Sounds fishy? Weigh the risks
Some fish spa fans stricken with gout, psoriasis, eczema, bunions and other ailments have insisted the fish cured them, giving rise to widespread debate and online first-person testimonies about the treatment's benefits and dangers.
Most establishments throughout the world use toothless Garra Rufa, also known as "doctor fish," though some places describe their fish as toothless carp or Cyprinion Macrostomus.
Health officials in some U.S. states, however, have closed down fish spas after warning that customers with tiny cuts or wounds have soaked themselves in the fish tanks alongside other customers who have similar hard-to-see lesions, thus creating the possibility of receiving or transmitting infectious diseases.
Britain's Health Protection Agency recently announced it was investigating the possibility of human infection from fish spa pedicures, but had no confirmed cases of disease. Infected human blood can turn a fresh water aquarium into a potential mixing vessel. Pieces of uneaten, dead or diseased skin floating in the tank during the treatment add to the risk of additional skin diseases, according to health officials.
On the U.K.-based Gout Support Forum, one man claimed his crippling gout was cured by the fish, which purportedly sucked out the protein from painful uric crystals in his big toe -- but no one was able to confirm the fish's role.
Earlier this month, Thailand's Public Health Ministry advised people who have injuries on their skin not to use fish spas.
That said, there have been no reports of any diseases transmitted by the 4,000 or so fish spas currently operating throughout the country.
"I have had this fish tank business for one year, and use black honey fish, and keep everything very clean," said Pam, who owns Charlie's Massage and Beauty on Khao San road in Bangkok
"I can use other fish, but I like these because they are strong and easy to take care of. They eat only a little fish food. If I feed them too much, they become lazy and don't eat the peoples' skin.
"I have thousands of fish in these three tanks," she said, gesturing toward rectangular, bathtub-sized, aquariums where a cluster of foreigners were sitting on wood benches, dangling their bare legs in the lukewarm water.
"You can see the tanks have an ultraviolet light to kill any worms or anything else. I change the water every day. If I do not change the water, it will smell bad and the fish die.
"We also check the person's feet before they go in. If we see a little bit of blood, then they cannot go down into the water. Before they put their feet down, we must wash their feet first," Pam said, pointing to a plastic bucket, a pile of white wash cloths, and a smiling female assistant.
A French woman, offering her bare feet and legs to a shoal of nuzzling fish at Charlie's, said she did not know about the health warnings.
"I would like more information, because I care about this -- but when we go in the swimming pool, it is the same as being in water with other people," she said.

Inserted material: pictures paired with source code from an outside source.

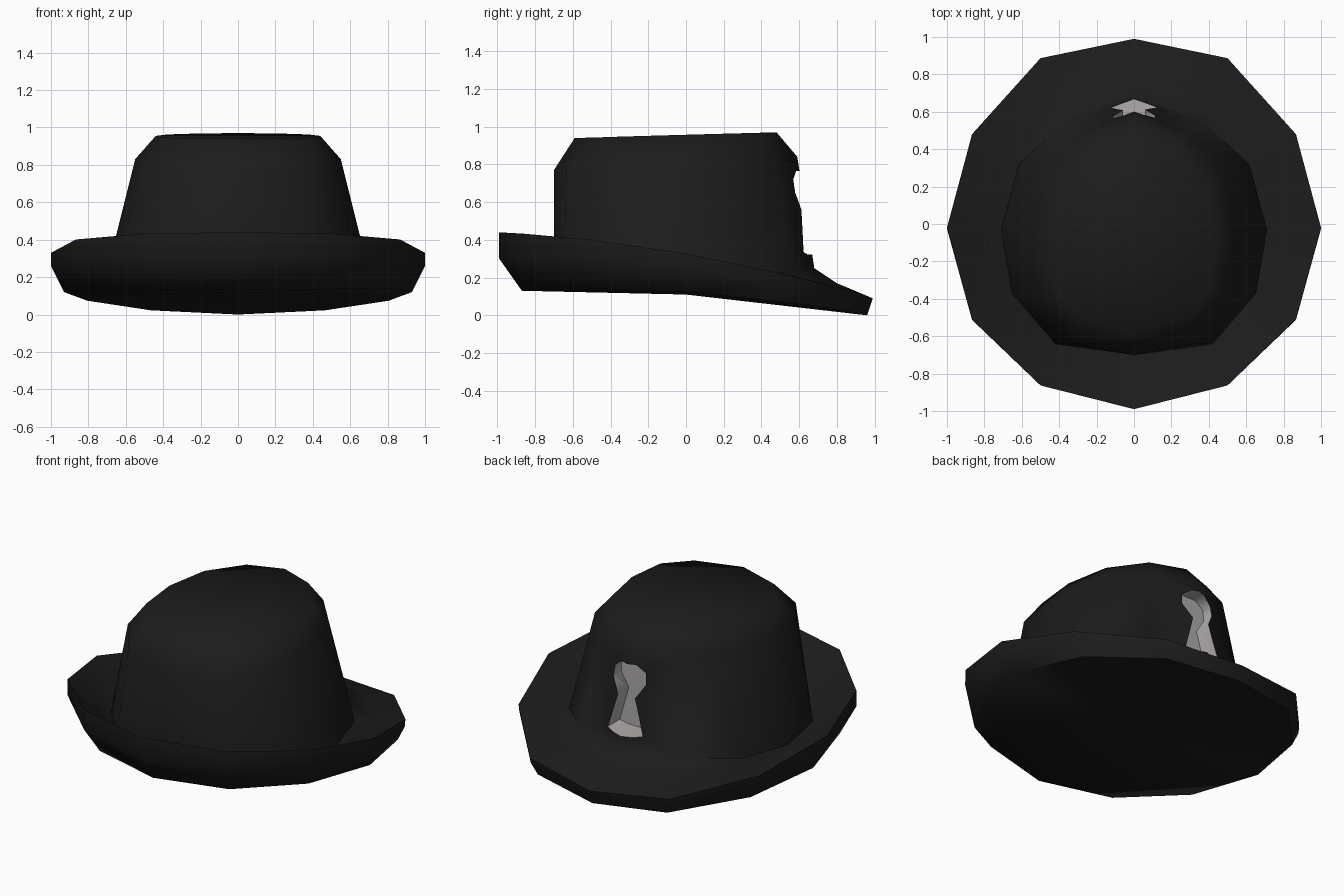
import bpy, bmesh, math

if "Cube" in bpy.data.objects:
    bpy.data.objects.remove(bpy.data.objects["Cube"], do_unlink=True)

SIDES = 12


def material(name, rgb):
    m = bpy.data.materials.new(name)
    m.use_nodes = True
    m.diffuse_color = (*rgb, 1)
    m.node_tree.nodes["Principled BSDF"].inputs["Base Color"].default_value = (*rgb, 1)
    return m


def mesh_object(name, bm, mat):
    bmesh.ops.recalc_face_normals(bm, faces=bm.faces)
    mesh = bpy.data.meshes.new(name)
    bm.to_mesh(mesh)
    bm.free()
    mesh.materials.append(mat)
    obj = bpy.data.objects.new(name, mesh)
    bpy.context.collection.objects.link(obj)
    return obj


def ring(bm, rx, y_front, y_back, z_front, z_side, z_back, widen=1.0, front=1.0, back=1.0):
    """Oval ring whose height curves from front, past the sides, to the back.
    widen squares off the front half; front and back move the corners
    beside the middle vertex along y."""
    slope = (z_back - z_front) / 2
    bend = (z_back + z_front) / 2 - z_side
    verts = []
    for i in range(SIDES):
        a = math.tau * i / SIDES
        s, c = math.sin(a), math.cos(a)
        corner = 0.4 < abs(c) < 0.6
        x = rx * c
        reach = s * (y_back - y_front) / 2
        if s < -0.1:
            x *= widen if corner else 1 + (widen - 1) / 3
        if corner:
            reach *= front if s < 0 else back
        y = (y_front + y_back) / 2 + reach - 0.02 * c * c
        verts.append(bm.verts.new((x, y, z_side + slope * s + bend * s * s)))
    return verts


black = material("black felt", (0.0115, 0.0115, 0.0115))
grey = material("warm grey lining", (0.43, 0.41, 0.405))

# Hat: brim underside, rolled brim edge, brim top, crown wall and crown top
rings = [
    (0.93, -0.87, 0.96, 0.13, 0.12, 0.0, 1.0, 1.0, 1.03),
    (1.0, -0.99, 0.98, 0.30, 0.26, 0.06, 1.0, 1.0, 1.04),
    (1.0, -0.99, 0.99, 0.44, 0.33, 0.09, 1.0, 1.0, 1.04),
    (0.86, -0.85, 0.80, 0.33, 0.25, 0.17),
    (0.71, -0.70, 0.68, 0.23, 0.19, 0.25, 1.18, 1.05, 0.96),
    (0.55, -0.70, 0.59, 0.77, 0.83, 0.84, 1.25, 1.03, 0.97),
    (0.44, -0.59, 0.48, 0.94, 0.955, 0.97, 1.30, 0.94, 1.0),
]
bm = bmesh.new()
loops = [ring(bm, *r) for r in rings]
for low, high in zip(loops, loops[1:]):
    for i in range(SIDES):
        j = (i + 1) % SIDES
        bm.faces.new((low[i], low[j], high[j], high[i]))
bm.faces.new(loops[-1])
# Underside as a fan, so that it follows the curve of the brim
hub = bm.verts.new((0, 0, 0.11))
for i in range(SIDES):
    bm.faces.new((hub, loops[0][(i + 1) % SIDES], loops[0][i]))
hat = mesh_object("hat", bm, black)

# Keyhole recess in the back of the crown, lined in grey
half = [(0.07, 0.322), (0.125, 0.335), (0.06, 0.56), (0.115, 0.65), (0.11, 0.72), (0.05, 0.765)]
outline = half + [(-x, z) for x, z in reversed(half)]
bm = bmesh.new()
face = bm.faces.new([bm.verts.new((x, 0.5, z)) for x, z in outline])
wall = bmesh.ops.extrude_face_region(bm, geom=[face])["geom"]
bmesh.ops.translate(bm, vec=(0, 0.4, 0),
                    verts=[g for g in wall if isinstance(g, bmesh.types.BMVert)])
cutter = mesh_object("keyhole_cutter", bm, grey)
cutter.hide_render = True

cut = hat.modifiers.new("keyhole", 'BOOLEAN')
cut.operation = 'DIFFERENCE'
cut.solver = 'EXACT'
cut.material_mode = 'TRANSFER'
cut.object = cutter

bpy.ops.object.select_all(action='DESELECT')
hat.select_set(True)
bpy.context.view_layer.objects.active = hat
bpy.ops.object.modifier_apply(modifier=cut.name)
bpy.data.objects.remove(cutter, do_unlink=True)

# Soft felt surfaces with crisp rim and keyhole edges
bpy.ops.object.shade_smooth_by_angle(angle=math.radians(61))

After being reminded that swimming pools use chlorine to kill germs -- which is impossible with the fish because otherwise they would perish -- the French woman watched the fish nibbling her and shrugged her shoulders.
"I don't care."

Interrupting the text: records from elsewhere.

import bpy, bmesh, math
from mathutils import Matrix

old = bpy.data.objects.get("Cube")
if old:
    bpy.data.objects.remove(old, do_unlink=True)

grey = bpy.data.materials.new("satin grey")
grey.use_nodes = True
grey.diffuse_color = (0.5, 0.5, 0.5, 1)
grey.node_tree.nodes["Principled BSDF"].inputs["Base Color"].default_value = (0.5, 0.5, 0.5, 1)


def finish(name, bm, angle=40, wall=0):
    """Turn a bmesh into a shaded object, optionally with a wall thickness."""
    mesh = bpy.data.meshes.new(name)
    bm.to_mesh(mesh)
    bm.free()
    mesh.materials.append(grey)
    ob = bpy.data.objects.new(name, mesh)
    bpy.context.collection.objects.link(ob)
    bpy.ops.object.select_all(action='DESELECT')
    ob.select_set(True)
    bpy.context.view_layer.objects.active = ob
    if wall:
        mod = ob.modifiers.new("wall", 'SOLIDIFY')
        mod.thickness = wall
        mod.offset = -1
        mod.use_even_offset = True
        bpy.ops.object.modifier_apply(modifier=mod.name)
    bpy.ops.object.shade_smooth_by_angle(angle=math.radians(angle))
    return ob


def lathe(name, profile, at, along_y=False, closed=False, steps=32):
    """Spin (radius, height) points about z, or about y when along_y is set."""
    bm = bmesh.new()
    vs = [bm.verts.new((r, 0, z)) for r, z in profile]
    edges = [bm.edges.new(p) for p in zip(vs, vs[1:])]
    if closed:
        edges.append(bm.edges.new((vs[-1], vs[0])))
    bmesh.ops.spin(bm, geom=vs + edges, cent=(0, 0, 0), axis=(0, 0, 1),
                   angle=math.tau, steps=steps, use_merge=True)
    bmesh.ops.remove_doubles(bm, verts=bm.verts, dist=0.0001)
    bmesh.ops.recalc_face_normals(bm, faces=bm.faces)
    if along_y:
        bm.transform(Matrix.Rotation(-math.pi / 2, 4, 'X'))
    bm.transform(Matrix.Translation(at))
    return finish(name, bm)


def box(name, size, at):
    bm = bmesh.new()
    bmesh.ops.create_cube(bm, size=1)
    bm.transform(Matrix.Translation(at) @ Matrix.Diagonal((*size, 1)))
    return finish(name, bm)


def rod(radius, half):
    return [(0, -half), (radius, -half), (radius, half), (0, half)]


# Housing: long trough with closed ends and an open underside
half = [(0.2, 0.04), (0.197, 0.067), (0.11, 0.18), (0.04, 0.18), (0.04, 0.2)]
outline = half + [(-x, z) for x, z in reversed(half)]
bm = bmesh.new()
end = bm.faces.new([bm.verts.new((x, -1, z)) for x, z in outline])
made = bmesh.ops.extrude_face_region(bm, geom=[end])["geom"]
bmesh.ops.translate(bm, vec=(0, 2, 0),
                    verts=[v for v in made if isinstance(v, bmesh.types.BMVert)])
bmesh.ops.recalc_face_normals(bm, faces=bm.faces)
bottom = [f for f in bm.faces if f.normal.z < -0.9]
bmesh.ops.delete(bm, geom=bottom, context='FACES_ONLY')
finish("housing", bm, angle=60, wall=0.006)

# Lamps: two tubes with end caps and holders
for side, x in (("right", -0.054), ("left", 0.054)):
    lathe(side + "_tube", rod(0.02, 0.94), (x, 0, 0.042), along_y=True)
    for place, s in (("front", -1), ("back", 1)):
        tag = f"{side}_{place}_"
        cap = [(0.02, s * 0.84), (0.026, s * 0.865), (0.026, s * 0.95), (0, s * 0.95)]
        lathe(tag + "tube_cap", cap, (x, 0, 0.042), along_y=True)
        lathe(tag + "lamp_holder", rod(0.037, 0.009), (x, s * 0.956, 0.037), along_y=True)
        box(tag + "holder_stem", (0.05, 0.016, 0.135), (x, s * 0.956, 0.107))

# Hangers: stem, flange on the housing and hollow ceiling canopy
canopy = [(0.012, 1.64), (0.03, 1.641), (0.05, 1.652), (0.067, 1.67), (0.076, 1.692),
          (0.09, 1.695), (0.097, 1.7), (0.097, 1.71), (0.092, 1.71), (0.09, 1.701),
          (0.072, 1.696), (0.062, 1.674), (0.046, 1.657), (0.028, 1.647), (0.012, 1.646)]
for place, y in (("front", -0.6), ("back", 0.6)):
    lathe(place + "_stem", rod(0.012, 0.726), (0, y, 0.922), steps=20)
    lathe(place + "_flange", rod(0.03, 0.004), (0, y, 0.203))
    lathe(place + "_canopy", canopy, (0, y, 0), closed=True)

Matters of size
Elsewhere along Khao San Road, the slightly more homely Club Fish Gallery promises 15 minutes in its tank plus a free cocktail for 100 baht.
Some sensitive people say bigger fish can create a slightly uncomfortable feeling if they have sharp mouths. Tiny fish are preferable, but the sensation can be like nudges from needles.
Using fish for medical purposes apparently began in Turkey, where some spas claim they can cure acne, eczema and psoriasis after lengthy, repeat immersions lasting eight hours a day, for three weeks.
One legend tells of a Turkish shepherd who rested his injured foot among some fish in a thermal spring, and soon discovered he was healed.
Word spread and such treatments became increasingly popular in Turkey during the 1960s.
Today, they are big business at deluxe resort spas scattered across the globe, in addition to the cheaper treatments available in Thailand and elsewhere in Southeast Asia.